A growing body of evidence has associated the oral microbiome with gastric and oesophageal cancers. Micro-organisms such as Tannerella forsythia and Porphyromanos gingivalis are both organsims associated with these diagnoses and are typically associated with periodontal disease. The mechanism by which these organisms might cause cancer is undetermined, but is thought to be through a variety of pathways, such as the dehydrogenation of ethanol to acetaldehyde, resulting in DNA damage and mutation, as well as excessive proliferation of epithelium. Still, conclusions of these associations have historically been inconsistent due to variation in study design, exposure ascertainment and confounding adjustment. Recently published in the British Medical Journal, a large cohort, long-term follow-up prospective study has reported a clear association with periodontal disease and gastric and oesophageal cancer.

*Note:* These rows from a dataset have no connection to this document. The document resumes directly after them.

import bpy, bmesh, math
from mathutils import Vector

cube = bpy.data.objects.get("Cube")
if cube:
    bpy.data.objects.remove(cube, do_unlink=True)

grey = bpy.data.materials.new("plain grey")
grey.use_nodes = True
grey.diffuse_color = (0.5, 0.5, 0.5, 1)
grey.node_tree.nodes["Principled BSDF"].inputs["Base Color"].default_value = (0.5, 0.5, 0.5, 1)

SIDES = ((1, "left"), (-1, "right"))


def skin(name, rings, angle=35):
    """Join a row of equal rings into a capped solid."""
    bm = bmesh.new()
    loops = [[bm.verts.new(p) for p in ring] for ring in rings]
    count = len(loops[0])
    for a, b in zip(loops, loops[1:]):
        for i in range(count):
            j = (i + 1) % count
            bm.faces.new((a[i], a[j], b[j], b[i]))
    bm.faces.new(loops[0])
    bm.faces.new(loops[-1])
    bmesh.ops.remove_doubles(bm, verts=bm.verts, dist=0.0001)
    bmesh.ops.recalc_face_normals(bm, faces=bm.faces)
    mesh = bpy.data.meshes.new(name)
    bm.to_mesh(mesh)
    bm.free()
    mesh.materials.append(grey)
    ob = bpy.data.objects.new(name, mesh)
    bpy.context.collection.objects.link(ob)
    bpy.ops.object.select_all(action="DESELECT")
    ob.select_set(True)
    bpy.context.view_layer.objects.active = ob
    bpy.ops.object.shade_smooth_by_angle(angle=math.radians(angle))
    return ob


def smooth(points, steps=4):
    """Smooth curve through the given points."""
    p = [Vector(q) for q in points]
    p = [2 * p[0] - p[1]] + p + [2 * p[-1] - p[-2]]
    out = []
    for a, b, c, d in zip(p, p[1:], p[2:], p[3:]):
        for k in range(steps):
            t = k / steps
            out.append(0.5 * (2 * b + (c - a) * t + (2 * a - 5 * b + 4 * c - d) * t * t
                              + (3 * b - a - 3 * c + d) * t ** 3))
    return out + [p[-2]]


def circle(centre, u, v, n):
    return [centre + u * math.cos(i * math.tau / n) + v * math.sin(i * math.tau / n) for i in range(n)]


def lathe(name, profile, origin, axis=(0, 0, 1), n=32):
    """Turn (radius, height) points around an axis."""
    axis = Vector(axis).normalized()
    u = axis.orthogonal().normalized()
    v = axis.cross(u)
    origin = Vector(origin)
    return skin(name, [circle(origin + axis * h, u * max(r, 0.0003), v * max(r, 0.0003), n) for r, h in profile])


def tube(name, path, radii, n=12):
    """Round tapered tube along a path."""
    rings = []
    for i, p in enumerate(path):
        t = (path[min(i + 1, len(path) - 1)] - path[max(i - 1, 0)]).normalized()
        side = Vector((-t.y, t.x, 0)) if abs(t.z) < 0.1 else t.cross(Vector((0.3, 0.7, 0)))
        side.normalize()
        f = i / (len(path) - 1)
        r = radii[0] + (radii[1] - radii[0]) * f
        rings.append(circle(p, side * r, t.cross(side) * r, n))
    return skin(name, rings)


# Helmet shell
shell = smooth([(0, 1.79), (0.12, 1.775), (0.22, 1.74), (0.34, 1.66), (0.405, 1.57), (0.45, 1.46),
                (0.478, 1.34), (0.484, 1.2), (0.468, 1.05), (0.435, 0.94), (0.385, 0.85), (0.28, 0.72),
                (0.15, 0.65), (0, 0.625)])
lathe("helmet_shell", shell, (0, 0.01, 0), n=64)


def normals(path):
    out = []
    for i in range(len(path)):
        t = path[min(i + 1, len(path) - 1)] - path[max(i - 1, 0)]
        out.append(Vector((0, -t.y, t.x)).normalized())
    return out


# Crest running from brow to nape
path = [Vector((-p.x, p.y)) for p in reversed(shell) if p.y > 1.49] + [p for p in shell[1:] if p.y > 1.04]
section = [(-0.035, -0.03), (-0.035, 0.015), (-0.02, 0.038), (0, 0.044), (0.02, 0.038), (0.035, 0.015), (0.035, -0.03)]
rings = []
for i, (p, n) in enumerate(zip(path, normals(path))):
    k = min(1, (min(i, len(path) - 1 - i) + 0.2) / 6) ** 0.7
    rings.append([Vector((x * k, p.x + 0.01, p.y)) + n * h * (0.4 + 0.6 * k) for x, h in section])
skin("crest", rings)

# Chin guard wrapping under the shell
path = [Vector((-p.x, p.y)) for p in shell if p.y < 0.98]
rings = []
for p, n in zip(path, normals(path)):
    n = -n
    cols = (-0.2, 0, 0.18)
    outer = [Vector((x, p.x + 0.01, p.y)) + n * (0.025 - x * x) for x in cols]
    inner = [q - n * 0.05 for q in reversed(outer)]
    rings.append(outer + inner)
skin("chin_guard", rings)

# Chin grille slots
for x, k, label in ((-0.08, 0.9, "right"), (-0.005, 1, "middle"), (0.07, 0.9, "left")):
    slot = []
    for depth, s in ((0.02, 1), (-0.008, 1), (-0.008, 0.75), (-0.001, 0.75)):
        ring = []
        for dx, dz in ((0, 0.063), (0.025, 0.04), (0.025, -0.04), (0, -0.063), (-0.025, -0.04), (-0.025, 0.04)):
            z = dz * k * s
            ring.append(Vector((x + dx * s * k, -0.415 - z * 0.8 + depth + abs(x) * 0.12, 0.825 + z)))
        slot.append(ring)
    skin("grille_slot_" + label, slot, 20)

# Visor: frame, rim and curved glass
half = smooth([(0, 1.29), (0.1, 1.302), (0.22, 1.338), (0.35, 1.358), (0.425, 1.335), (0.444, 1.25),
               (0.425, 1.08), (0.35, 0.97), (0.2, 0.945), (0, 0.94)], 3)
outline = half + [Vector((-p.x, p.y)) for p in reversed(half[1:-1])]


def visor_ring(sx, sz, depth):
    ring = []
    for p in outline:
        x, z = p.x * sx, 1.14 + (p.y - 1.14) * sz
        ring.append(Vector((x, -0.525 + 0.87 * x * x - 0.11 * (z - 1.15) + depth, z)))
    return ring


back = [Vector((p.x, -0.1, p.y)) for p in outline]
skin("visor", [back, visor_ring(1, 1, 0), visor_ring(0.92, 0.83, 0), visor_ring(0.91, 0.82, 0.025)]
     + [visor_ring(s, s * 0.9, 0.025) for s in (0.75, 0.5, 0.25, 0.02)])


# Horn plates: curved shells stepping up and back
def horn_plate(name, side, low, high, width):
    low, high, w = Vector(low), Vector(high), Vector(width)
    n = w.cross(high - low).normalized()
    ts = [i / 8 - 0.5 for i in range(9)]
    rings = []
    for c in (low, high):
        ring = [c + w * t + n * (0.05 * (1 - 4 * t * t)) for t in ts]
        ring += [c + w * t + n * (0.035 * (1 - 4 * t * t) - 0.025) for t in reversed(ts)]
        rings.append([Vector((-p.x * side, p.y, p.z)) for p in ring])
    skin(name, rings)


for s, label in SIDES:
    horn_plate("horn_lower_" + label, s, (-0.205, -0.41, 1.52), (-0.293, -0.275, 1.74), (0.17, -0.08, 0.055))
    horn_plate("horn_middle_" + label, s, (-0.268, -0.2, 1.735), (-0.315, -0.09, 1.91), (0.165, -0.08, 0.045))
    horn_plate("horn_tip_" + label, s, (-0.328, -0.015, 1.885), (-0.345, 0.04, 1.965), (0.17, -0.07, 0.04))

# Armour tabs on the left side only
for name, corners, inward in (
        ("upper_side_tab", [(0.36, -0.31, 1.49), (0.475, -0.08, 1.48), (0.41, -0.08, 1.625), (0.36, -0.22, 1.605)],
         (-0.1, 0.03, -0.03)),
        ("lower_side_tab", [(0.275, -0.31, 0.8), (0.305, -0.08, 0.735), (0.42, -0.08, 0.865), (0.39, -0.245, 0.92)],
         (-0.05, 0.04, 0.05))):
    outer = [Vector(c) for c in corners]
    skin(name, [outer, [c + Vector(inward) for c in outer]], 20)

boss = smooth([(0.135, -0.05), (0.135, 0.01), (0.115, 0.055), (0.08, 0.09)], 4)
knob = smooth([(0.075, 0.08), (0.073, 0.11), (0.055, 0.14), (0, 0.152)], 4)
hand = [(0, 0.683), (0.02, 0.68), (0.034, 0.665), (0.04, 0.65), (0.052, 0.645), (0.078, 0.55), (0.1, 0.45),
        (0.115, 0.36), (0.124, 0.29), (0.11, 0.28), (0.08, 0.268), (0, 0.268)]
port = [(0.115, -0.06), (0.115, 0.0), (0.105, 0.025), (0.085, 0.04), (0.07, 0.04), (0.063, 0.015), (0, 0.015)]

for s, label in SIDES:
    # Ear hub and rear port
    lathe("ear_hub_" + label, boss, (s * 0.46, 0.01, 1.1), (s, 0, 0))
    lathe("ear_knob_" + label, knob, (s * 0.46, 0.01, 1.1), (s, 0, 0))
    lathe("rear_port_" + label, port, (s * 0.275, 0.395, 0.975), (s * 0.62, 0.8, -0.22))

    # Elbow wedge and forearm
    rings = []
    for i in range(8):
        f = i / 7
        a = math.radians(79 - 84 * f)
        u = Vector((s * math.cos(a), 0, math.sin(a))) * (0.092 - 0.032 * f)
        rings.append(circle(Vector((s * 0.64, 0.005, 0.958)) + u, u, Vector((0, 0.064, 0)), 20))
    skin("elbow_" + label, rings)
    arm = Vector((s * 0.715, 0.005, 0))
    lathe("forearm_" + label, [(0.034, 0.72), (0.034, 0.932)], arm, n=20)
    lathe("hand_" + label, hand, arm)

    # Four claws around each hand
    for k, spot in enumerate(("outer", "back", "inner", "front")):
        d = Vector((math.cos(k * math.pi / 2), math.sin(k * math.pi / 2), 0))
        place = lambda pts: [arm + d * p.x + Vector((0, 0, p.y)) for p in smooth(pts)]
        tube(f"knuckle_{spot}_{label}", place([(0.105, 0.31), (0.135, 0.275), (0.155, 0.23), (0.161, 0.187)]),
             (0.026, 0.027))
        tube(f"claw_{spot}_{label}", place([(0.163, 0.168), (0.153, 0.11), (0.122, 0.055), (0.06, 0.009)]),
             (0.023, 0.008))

Enrolling 98, 459 women and 49,685 men, these patients were followed over 22-28 years, collecting dental history and cancer diagnoses. In total, 199 cases of oesophageal adenocarcinoma and 238 cases of gastric adenocarcinoma were reported. Having a history of periodontal disease was associated with a 43% and 52% increased risk of oesophageal adenocarcinoma (HR[95%CI]: 1.43[1.05-1.96], P= 0.02) and gastric adenocarcinoma (HR[95%CI]: 1.52[1.13-2.04], P= 0.006). Risk was also stratified by tooth loss, finding that compared to patients who had not lost any teeth, that patients who lost ≥2 teeth had an increased risk of 42% (HR[95%CI]: 1.42[1.00-2.03], P= 0.05) and 33% (HR[95%CI]: 1.33[0.95-1.86], P= 0.09), respectively. Furthermore, among patients with a history of periodontal disease, losing no teeth and losing ≥1 tooth were associated equally with the same increased risk of oesophageal cancer, at 59% (HR[95%CI]: 1.59[1.04-2.41], HR[95%CI]: 1.59[1.04-2.44], respectively). Conversely, these patients had different risks for gastric adenocarcinoma; patients with periodontal disease and no tooth loss had a risk of 50% (HR[95%CI]: 1.50[1.01-2.23]), whilst patients with ≥1 lost teeth had a risk of 68% (HR[95%CI]: 1.68[1.13-2.50]).
Although prospective research directly investigating the oral microbiome is still needed, these findings indicate oral microbiota as readily accessible, non-invasive biomarkers that may help identify patients at high risk.